■ Task ■
Reproduce the listing that follows word for word, without its pictures.

■ Records for this task ■
- Opening Delimiter -

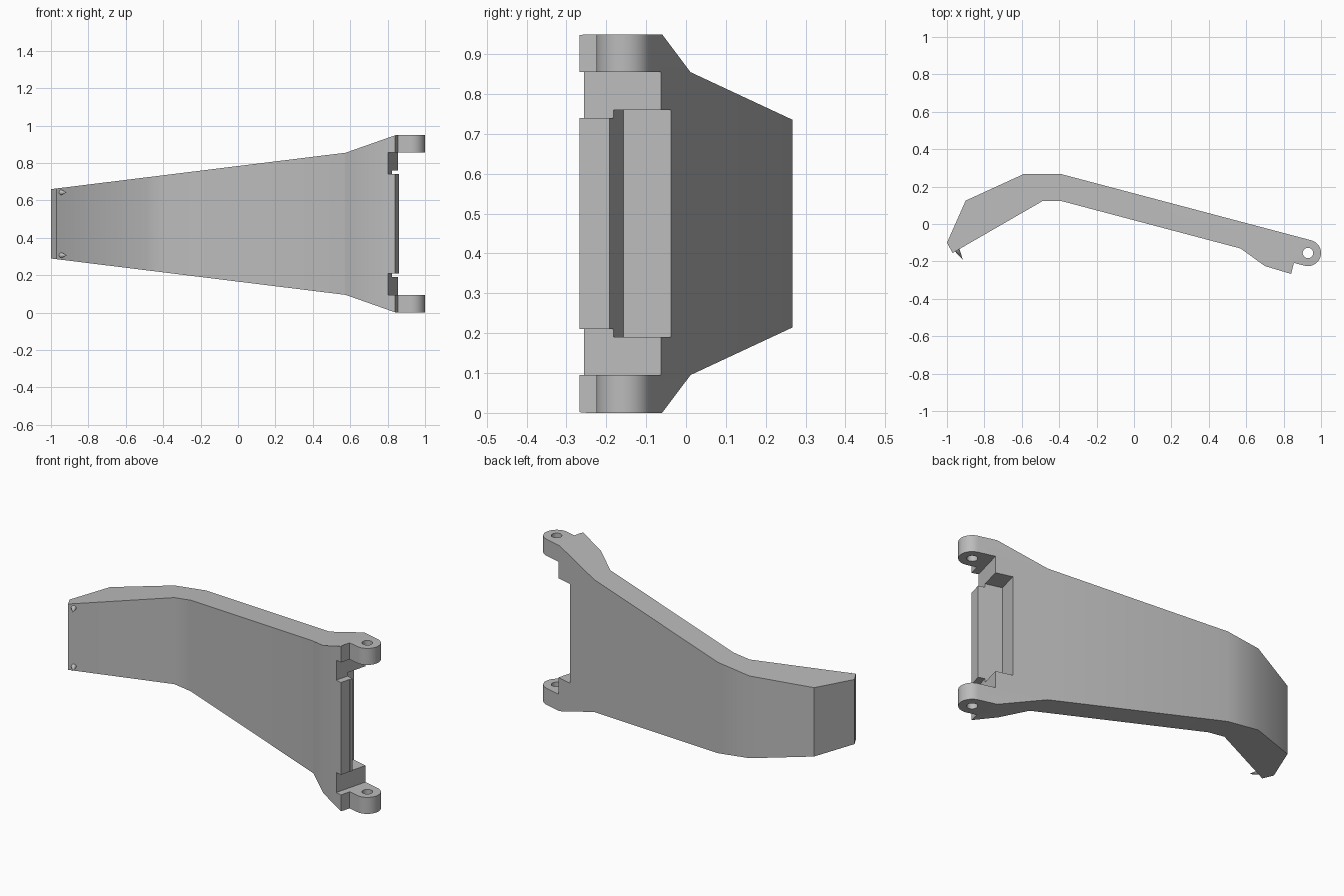
import bpy, bmesh, math
from mathutils import Vector

if "Cube" in bpy.data.objects:
    bpy.data.objects.remove(bpy.data.objects["Cube"])

MID = 0.475                            # height of the mirror plane
ALONG = Vector((0.966, -0.257))        # direction of the plate in plan
ACROSS = Vector((0.257, 0.966))        # plate normal in plan
PIN = Vector((0.93, -0.155))           # hinge pin centre in plan

grey = bpy.data.materials.new("plain grey")
grey.use_nodes = True
grey.diffuse_color = (0.5, 0.5, 0.5, 1)
grey.node_tree.nodes["Principled BSDF"].inputs["Base Color"].default_value = (0.5, 0.5, 0.5, 1)


def prism(name, points, low, high, upright=False):
    """Extrude a plan outline along z, or an upright outline along y."""
    bm = bmesh.new()
    place = (lambda a, b, t: (a, t, b)) if upright else (lambda a, b, t: (a, b, t))
    face = bm.faces.new([bm.verts.new(place(p[0], p[1], low)) for p in points])
    moved = bmesh.ops.extrude_face_region(bm, geom=[face])["geom"]
    shift = Vector(place(0, 0, high - low))
    bmesh.ops.translate(bm, vec=shift, verts=[v for v in moved if isinstance(v, bmesh.types.BMVert)])
    bmesh.ops.recalc_face_normals(bm, faces=bm.faces)
    mesh = bpy.data.meshes.new(name)
    bm.to_mesh(mesh)
    bm.free()
    obj = bpy.data.objects.new(name, mesh)
    bpy.context.collection.objects.link(obj)
    mesh.materials.append(grey)
    return obj


def carve(target, tool, operation="DIFFERENCE"):
    mod = target.modifiers.new("carve", "BOOLEAN")
    mod.operation, mod.object, mod.solver = operation, tool, "EXACT"
    bpy.context.view_layer.objects.active = target
    bpy.ops.object.modifier_apply(modifier=mod.name)
    bpy.data.objects.remove(tool)


def arc(radius, start, end, count):
    angles = [math.radians(start + (end - start) * i / count) for i in range(count + 1)]
    return [PIN + radius * Vector((math.cos(a), math.sin(a))) for a in angles]


def beyond(base, rise):
    """Plan outline of everything past a cut square to the plate."""
    base = Vector(base)
    return [base - ACROSS * 0.1, base + ALONG * 0.5 - ACROSS * 0.1,
            base + ALONG * 0.5 + ACROSS * rise, base + ACROSS * rise]


# Bent arm with rounded hinge end
plan = [(-1, -0.1), (-0.9, 0.125), (-0.59, 0.267), (-0.39, 0.267)]
plan += arc(0.07, 75.1, -104.9, 24)
plan += [(0.855, -0.208), (0.84, -0.267), (0.70, -0.225), (0.57, -0.131),
         (-0.385, 0.122), (-0.49, 0.122), (-0.97, -0.155)]
arm = prism("hinged_arm", plan, -0.1, 1.1)

# Tapered height, flaring out at the hinge
half = [(-1.1, 0.173), (0.575, 0.38), (0.845, 0.475), (1.1, 0.475)]
outline = [(x, MID - h) for x, h in half] + [(x, MID + h) for x, h in reversed(half)]
carve(arm, prism("taper_tool", outline, -0.6, 0.6, upright=True), "INTERSECT")

# Gap between the lugs, leaving a lip in the middle
for low, high in ((-0.38, -0.265), (0.265, 0.38)):
    carve(arm, prism("gap_tool", beyond((0.802, -0.26), 0.5), MID + low, MID + high))
carve(arm, prism("lip_tool", beyond((0.841, -0.267), 0.5), MID - 0.27, MID + 0.27))

# Groove behind the lip
corner = Vector((0.73, -0.157))
groove = [corner, corner + ALONG * 0.4, corner + ALONG * 0.4 + ACROSS * 0.4, corner + ACROSS * 0.4]
carve(arm, prism("groove_tool", groove, MID - 0.285, MID + 0.285))

# Pin holes through both lugs
carve(arm, prism("pin_tool", arc(0.028, 0, 345, 23), -0.2, 1.2))

bpy.ops.object.select_all(action="DESELECT")
arm.select_set(True)
bpy.context.view_layer.objects.active = arm
bpy.ops.object.shade_smooth_by_angle(angle=math.radians(30))

# Small pointed pegs at the free end
outward = Vector((0.5, -0.866, 0))
for name, side in (("lower_peg", -1), ("upper_peg", 1)):
    base = Vector((-0.945, -0.14, MID + side * 0.168))
    bpy.ops.mesh.primitive_cone_add(vertices=16, radius1=0.016, radius2=0, depth=0.07,
                                    location=base + outward * 0.025,
                                    rotation=outward.to_track_quat("Z", "Y").to_euler())
    peg = bpy.context.object
    peg.name = name
    peg.data.materials.append(grey)
    bpy.ops.object.shade_smooth_by_angle(angle=math.radians(30))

- Closing Delimiter -

■ Response to the exercise ■
import bpy, bmesh, math
from mathutils import Vector

if "Cube" in bpy.data.objects:
    bpy.data.objects.remove(bpy.data.objects["Cube"])

MID = 0.475                            # height of the mirror plane
ALONG = Vector((0.966, -0.257))        # direction of the plate in plan
ACROSS = Vector((0.257, 0.966))        # plate normal in plan
PIN = Vector((0.93, -0.155))           # hinge pin centre in plan

grey = bpy.data.materials.new("plain grey")
grey.use_nodes = True
grey.diffuse_color = (0.5, 0.5, 0.5, 1)
grey.node_tree.nodes["Principled BSDF"].inputs["Base Color"].default_value = (0.5, 0.5, 0.5, 1)


def prism(name, points, low, high, upright=False):
    """Extrude a plan outline along z, or an upright outline along y."""
    bm = bmesh.new()
    place = (lambda a, b, t: (a, t, b)) if upright else (lambda a, b, t: (a, b, t))
    face = bm.faces.new([bm.verts.new(place(p[0], p[1], low)) for p in points])
    moved = bmesh.ops.extrude_face_region(bm, geom=[face])["geom"]
    shift = Vector(place(0, 0, high - low))
    bmesh.ops.translate(bm, vec=shift, verts=[v for v in moved if isinstance(v, bmesh.types.BMVert)])
    bmesh.ops.recalc_face_normals(bm, faces=bm.faces)
    mesh = bpy.data.meshes.new(name)
    bm.to_mesh(mesh)
    bm.free()
    obj = bpy.data.objects.new(name, mesh)
    bpy.context.collection.objects.link(obj)
    mesh.materials.append(grey)
    return obj


def carve(target, tool, operation="DIFFERENCE"):
    mod = target.modifiers.new("carve", "BOOLEAN")
    mod.operation, mod.object, mod.solver = operation, tool, "EXACT"
    bpy.context.view_layer.objects.active = target
    bpy.ops.object.modifier_apply(modifier=mod.name)
    bpy.data.objects.remove(tool)


def arc(radius, start, end, count):
    angles = [math.radians(start + (end - start) * i / count) for i in range(count + 1)]
    return [PIN + radius * Vector((math.cos(a), math.sin(a))) for a in angles]


def beyond(base, rise):
    """Plan outline of everything past a cut square to the plate."""
    base = Vector(base)
    return [base - ACROSS * 0.1, base + ALONG * 0.5 - ACROSS * 0.1,
            base + ALONG * 0.5 + ACROSS * rise, base + ACROSS * rise]


# Bent arm with rounded hinge end
plan = [(-1, -0.1), (-0.9, 0.125), (-0.59, 0.267), (-0.39, 0.267)]
plan += arc(0.07, 75.1, -104.9, 24)
plan += [(0.855, -0.208), (0.84, -0.267), (0.70, -0.225), (0.57, -0.131),
         (-0.385, 0.122), (-0.49, 0.122), (-0.97, -0.155)]
arm = prism("hinged_arm", plan, -0.1, 1.1)

# Tapered height, flaring out at the hinge
half = [(-1.1, 0.173), (0.575, 0.38), (0.845, 0.475), (1.1, 0.475)]
outline = [(x, MID - h) for x, h in half] + [(x, MID + h) for x, h in reversed(half)]
carve(arm, prism("taper_tool", outline, -0.6, 0.6, upright=True), "INTERSECT")

# Gap between the lugs, leaving a lip in the middle
for low, high in ((-0.38, -0.265), (0.265, 0.38)):
    carve(arm, prism("gap_tool", beyond((0.802, -0.26), 0.5), MID + low, MID + high))
carve(arm, prism("lip_tool", beyond((0.841, -0.267), 0.5), MID - 0.27, MID + 0.27))

# Groove behind the lip
corner = Vector((0.73, -0.157))
groove = [corner, corner + ALONG * 0.4, corner + ALONG * 0.4 + ACROSS * 0.4, corner + ACROSS * 0.4]
carve(arm, prism("groove_tool", groove, MID - 0.285, MID + 0.285))

# Pin holes through both lugs
carve(arm, prism("pin_tool", arc(0.028, 0, 345, 23), -0.2, 1.2))

bpy.ops.object.select_all(action="DESELECT")
arm.select_set(True)
bpy.context.view_layer.objects.active = arm
bpy.ops.object.shade_smooth_by_angle(angle=math.radians(30))

# Small pointed pegs at the free end
outward = Vector((0.5, -0.866, 0))
for name, side in (("lower_peg", -1), ("upper_peg", 1)):
    base = Vector((-0.945, -0.14, MID + side * 0.168))
    bpy.ops.mesh.primitive_cone_add(vertices=16, radius1=0.016, radius2=0, depth=0.07,
                                    location=base + outward * 0.025,
                                    rotation=outward.to_track_quat("Z", "Y").to_euler())
    peg = bpy.context.object
    peg.name = name
    peg.data.materials.append(grey)
    bpy.ops.object.shade_smooth_by_angle(angle=math.radians(30))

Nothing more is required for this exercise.